1University of Ottawa, 2Academic Medical Centre, 3Dalhousie University


Time lag bias occurs when various aspects of a research study, such as the strength of the results, impact the timing of its publication. Although this phenomenon has been well studied for therapeutic intervention studies, there is less evidence for diagnostic accuracy research in imaging journals. Prior work has documented delayed publication of studies with inferior test accuracy estimates.


The aim of this study was to evaluate whether higher reported accuracy estimates are associated with a shorter time to publication among published imaging diagnostic accuracy studies.


We included primary imaging diagnostic accuracy studies, included in meta-analyses from systematic reviews published in 2015. For each primary study, we extracted accuracy estimates, participant recruitment periods and publication dates. Our primary outcome was the association between Youden's index (sensitivity + specificity -1, a single measure of diagnostic accuracy) and time to publication.


Our sample included 55 meta-analyses and 781 primary studies, of which 238 (30%) were excluded due to missing study dates Youden's index was negatively correlated with time from completion to publication (rho = -0.11; P = 0.009) (Figure 1). This association remained significant in multivariable Cox regression analyses after adjusting for seven study characteristics: the hazard ratio for publication was 1.09 (95% confidence interval 1.03 to 1.16, P = 0.004) per unit increase for logit-transformed estimates of Youden's index (Table 1).


Imaging diagnostic accuracy studies with higher accuracy estimates were weakly associated with a shorter time to publication.

Patient or healthcare consumer involvement:

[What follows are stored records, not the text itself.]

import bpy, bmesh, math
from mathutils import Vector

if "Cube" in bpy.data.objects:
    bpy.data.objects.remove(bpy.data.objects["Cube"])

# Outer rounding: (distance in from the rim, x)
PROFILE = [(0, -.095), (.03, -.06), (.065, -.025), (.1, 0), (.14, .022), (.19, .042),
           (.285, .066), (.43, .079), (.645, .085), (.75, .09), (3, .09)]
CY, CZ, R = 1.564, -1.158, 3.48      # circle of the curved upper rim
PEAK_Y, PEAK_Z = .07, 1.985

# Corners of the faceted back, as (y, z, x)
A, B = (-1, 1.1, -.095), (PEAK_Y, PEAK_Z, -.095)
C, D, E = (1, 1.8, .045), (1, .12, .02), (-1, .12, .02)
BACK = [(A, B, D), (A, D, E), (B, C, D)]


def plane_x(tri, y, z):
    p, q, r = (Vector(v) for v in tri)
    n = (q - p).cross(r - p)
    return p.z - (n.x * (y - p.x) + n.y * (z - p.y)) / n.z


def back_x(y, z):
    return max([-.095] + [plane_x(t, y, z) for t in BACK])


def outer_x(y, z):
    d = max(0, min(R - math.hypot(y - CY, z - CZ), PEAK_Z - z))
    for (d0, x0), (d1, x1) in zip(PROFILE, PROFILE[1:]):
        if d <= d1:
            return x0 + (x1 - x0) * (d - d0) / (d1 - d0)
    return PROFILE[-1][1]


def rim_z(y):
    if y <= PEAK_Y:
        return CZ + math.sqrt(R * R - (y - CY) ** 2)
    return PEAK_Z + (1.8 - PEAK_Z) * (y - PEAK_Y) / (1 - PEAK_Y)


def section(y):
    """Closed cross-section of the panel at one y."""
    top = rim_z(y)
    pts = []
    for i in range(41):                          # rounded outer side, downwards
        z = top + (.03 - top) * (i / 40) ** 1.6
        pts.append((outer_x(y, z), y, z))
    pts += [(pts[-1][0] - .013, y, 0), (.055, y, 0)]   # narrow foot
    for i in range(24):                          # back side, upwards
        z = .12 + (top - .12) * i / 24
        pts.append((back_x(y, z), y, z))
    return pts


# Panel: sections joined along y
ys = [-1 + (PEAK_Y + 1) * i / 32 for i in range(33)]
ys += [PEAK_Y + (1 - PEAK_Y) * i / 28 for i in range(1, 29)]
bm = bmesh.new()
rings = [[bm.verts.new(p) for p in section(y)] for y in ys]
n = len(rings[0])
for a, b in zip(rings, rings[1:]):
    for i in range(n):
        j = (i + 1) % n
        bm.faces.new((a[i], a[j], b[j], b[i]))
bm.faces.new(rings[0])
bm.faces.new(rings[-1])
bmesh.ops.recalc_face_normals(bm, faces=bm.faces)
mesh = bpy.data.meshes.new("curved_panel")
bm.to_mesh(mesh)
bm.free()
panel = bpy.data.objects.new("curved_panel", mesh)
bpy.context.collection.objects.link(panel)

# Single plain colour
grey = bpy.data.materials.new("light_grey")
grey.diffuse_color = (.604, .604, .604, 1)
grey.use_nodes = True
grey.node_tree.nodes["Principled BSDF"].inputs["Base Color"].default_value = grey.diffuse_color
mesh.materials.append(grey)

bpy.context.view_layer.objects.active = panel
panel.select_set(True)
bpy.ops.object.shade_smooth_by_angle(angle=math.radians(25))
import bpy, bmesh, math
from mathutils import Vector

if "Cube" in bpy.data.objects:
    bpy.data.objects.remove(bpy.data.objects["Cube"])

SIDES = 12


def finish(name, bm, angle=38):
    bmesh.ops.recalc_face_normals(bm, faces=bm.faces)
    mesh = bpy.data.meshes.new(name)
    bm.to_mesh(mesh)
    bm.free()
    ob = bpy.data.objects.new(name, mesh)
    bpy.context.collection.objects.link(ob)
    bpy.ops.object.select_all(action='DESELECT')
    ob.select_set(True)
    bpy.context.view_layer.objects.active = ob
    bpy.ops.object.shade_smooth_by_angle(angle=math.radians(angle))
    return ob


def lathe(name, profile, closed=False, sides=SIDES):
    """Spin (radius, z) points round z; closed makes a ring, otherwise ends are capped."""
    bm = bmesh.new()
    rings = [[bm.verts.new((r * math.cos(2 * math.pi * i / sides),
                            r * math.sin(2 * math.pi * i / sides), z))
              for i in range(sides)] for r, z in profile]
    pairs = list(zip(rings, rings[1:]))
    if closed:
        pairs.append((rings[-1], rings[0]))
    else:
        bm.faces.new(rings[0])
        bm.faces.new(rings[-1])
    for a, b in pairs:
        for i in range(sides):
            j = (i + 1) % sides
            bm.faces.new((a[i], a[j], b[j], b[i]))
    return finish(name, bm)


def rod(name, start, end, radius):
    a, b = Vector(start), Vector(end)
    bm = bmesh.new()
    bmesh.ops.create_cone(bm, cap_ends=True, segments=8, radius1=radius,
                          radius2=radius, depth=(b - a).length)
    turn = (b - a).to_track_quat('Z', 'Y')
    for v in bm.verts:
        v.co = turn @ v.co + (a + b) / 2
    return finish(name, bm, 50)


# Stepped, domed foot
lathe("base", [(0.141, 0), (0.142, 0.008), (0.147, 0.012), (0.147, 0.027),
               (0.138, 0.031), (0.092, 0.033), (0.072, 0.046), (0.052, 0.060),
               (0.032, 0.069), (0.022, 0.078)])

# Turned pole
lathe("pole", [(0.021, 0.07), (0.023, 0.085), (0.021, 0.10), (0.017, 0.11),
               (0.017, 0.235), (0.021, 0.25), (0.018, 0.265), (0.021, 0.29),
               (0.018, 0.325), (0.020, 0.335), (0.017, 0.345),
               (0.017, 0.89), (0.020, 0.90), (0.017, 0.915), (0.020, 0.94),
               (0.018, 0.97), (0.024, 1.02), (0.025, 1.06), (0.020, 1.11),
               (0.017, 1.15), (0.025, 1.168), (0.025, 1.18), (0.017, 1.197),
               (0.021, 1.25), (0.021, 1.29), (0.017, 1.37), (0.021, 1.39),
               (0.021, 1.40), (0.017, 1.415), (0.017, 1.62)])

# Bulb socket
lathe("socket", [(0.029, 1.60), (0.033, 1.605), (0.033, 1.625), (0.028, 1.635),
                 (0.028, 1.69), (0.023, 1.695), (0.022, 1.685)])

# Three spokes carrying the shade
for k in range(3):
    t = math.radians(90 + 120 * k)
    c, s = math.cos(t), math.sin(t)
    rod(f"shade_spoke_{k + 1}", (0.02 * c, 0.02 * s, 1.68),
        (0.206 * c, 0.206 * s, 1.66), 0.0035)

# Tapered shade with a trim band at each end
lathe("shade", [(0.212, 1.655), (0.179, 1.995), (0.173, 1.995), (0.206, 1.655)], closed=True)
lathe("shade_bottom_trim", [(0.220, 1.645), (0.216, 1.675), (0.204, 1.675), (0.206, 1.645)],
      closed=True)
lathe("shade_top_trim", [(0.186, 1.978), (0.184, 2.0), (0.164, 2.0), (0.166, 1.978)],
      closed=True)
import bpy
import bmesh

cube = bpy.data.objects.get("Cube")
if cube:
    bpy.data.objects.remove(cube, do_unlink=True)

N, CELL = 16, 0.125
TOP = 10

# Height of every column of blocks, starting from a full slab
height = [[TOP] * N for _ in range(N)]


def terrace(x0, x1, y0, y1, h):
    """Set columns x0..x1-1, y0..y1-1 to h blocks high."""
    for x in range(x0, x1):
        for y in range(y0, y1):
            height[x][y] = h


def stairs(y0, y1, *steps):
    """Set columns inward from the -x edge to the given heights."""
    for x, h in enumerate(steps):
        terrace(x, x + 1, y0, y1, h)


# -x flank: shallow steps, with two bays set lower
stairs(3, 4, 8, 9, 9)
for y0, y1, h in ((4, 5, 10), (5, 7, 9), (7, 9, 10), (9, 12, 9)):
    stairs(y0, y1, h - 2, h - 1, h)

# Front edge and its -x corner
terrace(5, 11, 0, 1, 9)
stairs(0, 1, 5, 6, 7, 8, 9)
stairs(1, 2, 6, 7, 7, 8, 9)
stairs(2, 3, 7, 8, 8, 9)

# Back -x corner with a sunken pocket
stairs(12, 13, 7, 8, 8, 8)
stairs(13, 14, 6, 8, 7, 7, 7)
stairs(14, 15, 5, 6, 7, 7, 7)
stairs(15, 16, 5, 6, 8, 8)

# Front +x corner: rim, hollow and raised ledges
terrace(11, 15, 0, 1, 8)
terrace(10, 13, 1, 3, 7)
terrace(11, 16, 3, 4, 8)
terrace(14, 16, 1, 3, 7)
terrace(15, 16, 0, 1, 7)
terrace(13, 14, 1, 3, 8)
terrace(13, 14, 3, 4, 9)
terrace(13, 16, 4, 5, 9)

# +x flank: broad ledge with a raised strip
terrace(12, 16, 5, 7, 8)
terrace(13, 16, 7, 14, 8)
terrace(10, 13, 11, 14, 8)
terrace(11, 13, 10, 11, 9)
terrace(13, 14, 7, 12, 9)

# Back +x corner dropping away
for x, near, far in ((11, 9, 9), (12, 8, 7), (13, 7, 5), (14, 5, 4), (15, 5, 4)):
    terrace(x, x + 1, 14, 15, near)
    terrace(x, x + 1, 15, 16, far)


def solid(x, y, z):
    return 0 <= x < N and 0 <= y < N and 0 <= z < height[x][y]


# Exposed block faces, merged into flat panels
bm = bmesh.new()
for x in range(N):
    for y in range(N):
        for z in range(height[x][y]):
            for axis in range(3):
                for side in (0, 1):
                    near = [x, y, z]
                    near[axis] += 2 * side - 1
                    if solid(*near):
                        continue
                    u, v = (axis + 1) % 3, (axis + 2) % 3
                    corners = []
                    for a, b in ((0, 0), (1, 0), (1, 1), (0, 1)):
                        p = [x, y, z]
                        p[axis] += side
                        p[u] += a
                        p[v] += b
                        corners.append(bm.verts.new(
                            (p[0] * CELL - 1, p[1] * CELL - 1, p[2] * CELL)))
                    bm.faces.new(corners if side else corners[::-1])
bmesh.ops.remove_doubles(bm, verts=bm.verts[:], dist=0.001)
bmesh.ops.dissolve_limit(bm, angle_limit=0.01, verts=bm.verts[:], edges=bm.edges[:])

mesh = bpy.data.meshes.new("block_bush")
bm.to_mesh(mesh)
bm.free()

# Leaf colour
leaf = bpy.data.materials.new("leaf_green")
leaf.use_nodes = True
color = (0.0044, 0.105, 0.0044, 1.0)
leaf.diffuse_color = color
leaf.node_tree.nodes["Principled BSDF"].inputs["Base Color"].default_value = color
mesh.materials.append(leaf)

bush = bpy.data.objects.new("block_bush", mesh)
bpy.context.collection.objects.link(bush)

Reporting bias can seriously affect outcomes in systematic reviews, which is particularly problematic given their high regard in the hierarchy of evidence and their role in facilitating clinical decisions. The weak association between accuracy estimates and time to publication identified in imaging research suggests that the impact on diagnostic accuracy systematic review findings may not be as important as it is in evaluations of therapeutic interventions.